[Supplied material]

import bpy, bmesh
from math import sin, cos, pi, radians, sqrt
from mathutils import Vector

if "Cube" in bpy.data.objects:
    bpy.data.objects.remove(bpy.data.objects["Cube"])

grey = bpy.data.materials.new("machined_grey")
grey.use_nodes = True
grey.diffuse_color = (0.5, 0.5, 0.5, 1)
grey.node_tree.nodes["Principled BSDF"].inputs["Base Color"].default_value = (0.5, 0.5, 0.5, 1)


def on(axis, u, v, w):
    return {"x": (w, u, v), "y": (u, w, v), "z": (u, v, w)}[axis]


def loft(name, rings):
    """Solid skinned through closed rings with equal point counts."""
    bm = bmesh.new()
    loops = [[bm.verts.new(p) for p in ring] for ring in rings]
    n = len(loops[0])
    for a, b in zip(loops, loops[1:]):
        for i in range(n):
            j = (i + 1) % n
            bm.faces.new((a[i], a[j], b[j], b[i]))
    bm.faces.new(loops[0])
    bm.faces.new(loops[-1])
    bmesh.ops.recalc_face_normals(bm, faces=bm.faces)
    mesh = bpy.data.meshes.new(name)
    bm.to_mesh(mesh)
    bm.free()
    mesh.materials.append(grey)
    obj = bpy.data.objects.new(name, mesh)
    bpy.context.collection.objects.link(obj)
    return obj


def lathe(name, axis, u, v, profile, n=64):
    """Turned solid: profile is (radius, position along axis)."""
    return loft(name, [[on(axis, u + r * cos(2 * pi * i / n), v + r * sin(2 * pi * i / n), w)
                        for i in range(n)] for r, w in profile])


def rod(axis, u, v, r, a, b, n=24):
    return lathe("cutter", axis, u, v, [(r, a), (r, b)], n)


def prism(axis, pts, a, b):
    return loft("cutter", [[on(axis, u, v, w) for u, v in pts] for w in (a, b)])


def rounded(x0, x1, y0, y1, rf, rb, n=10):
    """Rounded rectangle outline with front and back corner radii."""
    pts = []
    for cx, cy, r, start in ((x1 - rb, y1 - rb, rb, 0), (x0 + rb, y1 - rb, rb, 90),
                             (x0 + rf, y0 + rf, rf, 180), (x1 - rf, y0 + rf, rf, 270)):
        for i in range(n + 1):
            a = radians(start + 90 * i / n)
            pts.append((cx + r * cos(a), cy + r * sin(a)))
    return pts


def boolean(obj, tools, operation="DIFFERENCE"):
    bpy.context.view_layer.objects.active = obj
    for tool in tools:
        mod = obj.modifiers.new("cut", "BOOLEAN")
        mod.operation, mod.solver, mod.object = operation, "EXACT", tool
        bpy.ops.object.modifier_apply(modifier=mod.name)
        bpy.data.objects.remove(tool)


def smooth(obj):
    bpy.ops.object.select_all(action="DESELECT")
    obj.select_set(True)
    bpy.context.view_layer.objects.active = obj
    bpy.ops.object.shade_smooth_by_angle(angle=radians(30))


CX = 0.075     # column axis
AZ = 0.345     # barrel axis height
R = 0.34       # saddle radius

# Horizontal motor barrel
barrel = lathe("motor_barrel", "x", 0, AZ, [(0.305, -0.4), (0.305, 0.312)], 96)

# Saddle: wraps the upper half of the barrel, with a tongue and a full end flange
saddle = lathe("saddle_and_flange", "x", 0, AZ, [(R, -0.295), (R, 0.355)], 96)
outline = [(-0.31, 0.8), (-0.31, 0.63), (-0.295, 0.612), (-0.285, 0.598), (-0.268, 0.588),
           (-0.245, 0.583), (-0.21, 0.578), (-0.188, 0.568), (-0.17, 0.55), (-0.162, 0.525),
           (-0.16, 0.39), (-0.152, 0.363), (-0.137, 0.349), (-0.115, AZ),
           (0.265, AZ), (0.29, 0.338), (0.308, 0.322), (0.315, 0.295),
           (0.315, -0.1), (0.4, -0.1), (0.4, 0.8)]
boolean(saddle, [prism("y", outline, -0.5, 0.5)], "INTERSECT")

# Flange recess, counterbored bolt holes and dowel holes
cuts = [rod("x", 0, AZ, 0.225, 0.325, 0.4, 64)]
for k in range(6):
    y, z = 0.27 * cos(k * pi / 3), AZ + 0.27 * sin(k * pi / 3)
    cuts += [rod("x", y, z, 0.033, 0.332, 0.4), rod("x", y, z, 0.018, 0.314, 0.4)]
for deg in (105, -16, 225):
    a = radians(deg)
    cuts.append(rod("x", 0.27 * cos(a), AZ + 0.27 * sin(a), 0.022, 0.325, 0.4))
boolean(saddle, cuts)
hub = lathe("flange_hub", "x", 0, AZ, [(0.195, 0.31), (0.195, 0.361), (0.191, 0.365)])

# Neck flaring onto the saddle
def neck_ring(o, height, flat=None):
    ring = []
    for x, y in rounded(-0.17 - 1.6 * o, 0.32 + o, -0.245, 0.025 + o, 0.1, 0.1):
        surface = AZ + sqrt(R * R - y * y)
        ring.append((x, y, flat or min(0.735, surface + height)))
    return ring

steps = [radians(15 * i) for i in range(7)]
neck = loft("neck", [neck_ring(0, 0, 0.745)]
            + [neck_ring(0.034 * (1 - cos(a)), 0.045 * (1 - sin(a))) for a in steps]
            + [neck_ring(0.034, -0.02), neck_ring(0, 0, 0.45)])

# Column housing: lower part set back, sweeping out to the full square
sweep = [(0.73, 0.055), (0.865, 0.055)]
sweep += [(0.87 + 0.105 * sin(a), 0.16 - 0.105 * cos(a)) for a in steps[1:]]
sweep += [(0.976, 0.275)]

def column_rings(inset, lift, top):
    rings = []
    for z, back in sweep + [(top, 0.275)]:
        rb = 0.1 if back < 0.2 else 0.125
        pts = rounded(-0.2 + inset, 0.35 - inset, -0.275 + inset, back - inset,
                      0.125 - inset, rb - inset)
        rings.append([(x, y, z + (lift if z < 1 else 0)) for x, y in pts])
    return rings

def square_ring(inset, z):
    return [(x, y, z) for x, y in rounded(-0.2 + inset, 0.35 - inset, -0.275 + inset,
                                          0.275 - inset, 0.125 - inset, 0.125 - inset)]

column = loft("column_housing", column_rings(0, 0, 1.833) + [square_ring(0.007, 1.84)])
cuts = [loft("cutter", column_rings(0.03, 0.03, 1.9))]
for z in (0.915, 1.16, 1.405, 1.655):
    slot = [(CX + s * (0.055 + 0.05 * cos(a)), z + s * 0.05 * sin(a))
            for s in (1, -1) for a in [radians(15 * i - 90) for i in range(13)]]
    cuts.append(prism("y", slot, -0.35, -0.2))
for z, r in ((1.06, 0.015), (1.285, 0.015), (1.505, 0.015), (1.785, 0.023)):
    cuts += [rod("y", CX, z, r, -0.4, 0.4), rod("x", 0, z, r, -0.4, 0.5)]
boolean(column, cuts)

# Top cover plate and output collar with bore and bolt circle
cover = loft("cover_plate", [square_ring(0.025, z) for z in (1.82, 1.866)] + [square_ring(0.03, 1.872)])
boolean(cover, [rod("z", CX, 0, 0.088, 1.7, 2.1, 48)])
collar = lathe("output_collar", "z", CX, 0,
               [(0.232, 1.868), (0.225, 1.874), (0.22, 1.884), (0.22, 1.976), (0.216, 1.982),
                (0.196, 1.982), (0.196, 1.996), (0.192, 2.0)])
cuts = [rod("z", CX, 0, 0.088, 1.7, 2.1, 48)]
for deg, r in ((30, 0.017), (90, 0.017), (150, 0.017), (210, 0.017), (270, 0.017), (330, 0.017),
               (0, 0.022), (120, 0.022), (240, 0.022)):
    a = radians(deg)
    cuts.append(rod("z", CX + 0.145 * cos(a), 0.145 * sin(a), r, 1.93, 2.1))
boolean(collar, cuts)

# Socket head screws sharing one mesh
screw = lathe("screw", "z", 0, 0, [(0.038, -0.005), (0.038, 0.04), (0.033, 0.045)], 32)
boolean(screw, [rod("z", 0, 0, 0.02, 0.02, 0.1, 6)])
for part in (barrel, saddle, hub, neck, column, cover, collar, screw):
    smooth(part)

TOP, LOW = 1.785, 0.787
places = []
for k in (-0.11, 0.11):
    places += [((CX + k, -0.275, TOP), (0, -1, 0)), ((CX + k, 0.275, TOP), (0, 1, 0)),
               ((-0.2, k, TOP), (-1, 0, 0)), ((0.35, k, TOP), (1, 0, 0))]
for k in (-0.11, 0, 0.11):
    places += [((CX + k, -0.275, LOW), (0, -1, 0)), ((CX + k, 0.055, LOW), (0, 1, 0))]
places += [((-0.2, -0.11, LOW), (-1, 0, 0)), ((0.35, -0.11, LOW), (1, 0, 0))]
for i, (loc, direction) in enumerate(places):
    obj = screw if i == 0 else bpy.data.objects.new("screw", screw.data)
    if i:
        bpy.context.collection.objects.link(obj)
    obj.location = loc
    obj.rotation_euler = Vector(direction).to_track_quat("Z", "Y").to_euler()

[/Supplied material]

• Your instructions: In the records above, how many lines hold the string "cover"? Reply with only the number.

• Result of this exercise: 4